A Taste of 'Glory'
Students who belong to the history club at Andrew Jackson High School in Jacksonville, Fla., share an interest in the past and an enthusiasm for historical re-enactments.
Sometimes, they even get to be in the movies.
The club has developed a reputation for working in historical re-enactments, and Hollywood producers occasionally call on the students to work as "extras" in feature films with historical settings.
So far, the student history buffs have lent their time and energy to such movies as "North and South," "The Alamo," and "Sam Houston.''
And in the group's latest foray into moviemaking, the 17 club members, who range in age from 15 to 17, found themselves rubbing shoulders with the popular actors Morgan Freeman, Matthew Broderick, and Denzel Washington filming scenes for the current hit Civil War film "Glory."
The film tells the story of a black regiment from Massachusetts and its white officers from its formation through a major unsuccessful assault on Fort Wagner--the fortress protecting Charleston--in July 1863.
To prepare for their roles, the students studied the events they would recreate and researched the details of the uniforms they would wear, according to Jim Sheets, the history club's faculty sponsor.
The boys in the club participated in film sequences depicting the assault on Fort Wagner, and the girls--and Mr. Sheets--took part in a parade scene. Between "takes," Mr. Sheets said, the students got a chance to meet with the actors.
They "got a big kick out of eating lunch with Matthew Broderick," Mr. Sheets said.
But the students got more than just the thrill of working in a hit movie--they were paid union wages for their time on the set during spring break last year and over several weekends.
The students' total performance time in the film is only eight minutes, said Mr. Sheets, but the experience likely will stay with them much longer.

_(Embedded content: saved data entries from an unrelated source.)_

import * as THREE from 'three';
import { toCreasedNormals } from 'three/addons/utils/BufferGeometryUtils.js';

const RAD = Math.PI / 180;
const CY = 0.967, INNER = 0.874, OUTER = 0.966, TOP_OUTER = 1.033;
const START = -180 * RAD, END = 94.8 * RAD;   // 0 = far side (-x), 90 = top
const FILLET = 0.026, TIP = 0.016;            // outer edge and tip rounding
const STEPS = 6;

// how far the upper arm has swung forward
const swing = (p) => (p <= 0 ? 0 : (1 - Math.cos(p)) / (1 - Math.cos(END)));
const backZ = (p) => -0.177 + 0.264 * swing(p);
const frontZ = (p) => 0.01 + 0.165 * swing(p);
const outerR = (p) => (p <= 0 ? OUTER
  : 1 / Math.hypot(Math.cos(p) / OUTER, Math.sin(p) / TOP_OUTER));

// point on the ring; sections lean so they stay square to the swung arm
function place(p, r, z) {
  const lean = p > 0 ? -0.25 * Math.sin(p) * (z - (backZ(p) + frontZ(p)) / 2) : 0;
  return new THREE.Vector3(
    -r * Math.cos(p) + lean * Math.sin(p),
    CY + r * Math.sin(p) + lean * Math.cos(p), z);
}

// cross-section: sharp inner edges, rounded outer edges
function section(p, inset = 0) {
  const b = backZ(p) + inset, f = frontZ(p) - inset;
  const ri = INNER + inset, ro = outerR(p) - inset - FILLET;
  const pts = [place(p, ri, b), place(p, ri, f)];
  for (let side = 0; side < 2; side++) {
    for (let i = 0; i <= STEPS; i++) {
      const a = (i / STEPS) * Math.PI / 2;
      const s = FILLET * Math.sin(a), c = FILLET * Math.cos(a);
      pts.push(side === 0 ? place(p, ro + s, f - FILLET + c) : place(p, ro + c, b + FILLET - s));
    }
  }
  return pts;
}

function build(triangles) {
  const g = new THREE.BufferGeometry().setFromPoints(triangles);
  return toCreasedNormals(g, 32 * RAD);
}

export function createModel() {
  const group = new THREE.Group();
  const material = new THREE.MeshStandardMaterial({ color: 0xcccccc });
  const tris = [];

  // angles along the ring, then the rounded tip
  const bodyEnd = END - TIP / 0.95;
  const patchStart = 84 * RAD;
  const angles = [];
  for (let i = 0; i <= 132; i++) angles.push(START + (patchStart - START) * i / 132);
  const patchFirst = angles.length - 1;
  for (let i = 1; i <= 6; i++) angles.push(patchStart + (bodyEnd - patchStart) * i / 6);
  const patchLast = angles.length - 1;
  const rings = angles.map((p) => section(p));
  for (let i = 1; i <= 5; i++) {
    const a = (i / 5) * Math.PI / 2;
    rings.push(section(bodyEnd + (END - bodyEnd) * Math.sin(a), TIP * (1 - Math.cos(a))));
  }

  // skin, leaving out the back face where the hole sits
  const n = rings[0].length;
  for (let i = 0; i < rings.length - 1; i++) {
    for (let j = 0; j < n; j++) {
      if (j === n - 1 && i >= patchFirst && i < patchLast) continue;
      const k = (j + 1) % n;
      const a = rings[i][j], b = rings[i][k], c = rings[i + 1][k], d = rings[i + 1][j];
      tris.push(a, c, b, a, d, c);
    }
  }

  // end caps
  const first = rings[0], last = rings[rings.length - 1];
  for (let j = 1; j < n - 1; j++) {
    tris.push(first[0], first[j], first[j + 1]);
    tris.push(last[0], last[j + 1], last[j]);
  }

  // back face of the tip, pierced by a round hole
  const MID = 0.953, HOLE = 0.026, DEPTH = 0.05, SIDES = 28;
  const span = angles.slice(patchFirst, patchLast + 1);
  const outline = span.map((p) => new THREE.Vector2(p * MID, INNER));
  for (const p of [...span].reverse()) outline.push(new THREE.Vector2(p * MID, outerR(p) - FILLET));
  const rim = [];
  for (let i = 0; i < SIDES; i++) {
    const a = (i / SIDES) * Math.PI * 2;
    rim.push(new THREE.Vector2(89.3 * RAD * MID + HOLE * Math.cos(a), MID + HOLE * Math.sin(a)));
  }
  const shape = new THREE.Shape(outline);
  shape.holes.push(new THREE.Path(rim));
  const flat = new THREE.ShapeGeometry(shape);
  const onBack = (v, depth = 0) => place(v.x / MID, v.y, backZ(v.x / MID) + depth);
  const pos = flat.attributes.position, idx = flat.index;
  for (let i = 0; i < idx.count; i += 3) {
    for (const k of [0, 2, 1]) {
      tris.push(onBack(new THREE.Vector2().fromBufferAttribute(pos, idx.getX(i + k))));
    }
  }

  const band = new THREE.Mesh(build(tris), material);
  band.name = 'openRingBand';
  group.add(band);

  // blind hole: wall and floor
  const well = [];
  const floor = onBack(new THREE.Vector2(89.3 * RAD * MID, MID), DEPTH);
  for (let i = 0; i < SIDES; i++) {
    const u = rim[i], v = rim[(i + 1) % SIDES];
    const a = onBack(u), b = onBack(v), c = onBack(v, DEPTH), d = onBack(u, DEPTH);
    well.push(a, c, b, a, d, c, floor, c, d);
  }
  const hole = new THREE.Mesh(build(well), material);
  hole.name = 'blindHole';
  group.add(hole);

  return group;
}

At least until filming begins on their next movie, the upcoming "The Monitor and the Merrimac."--jw
Vol. 09, Issue 19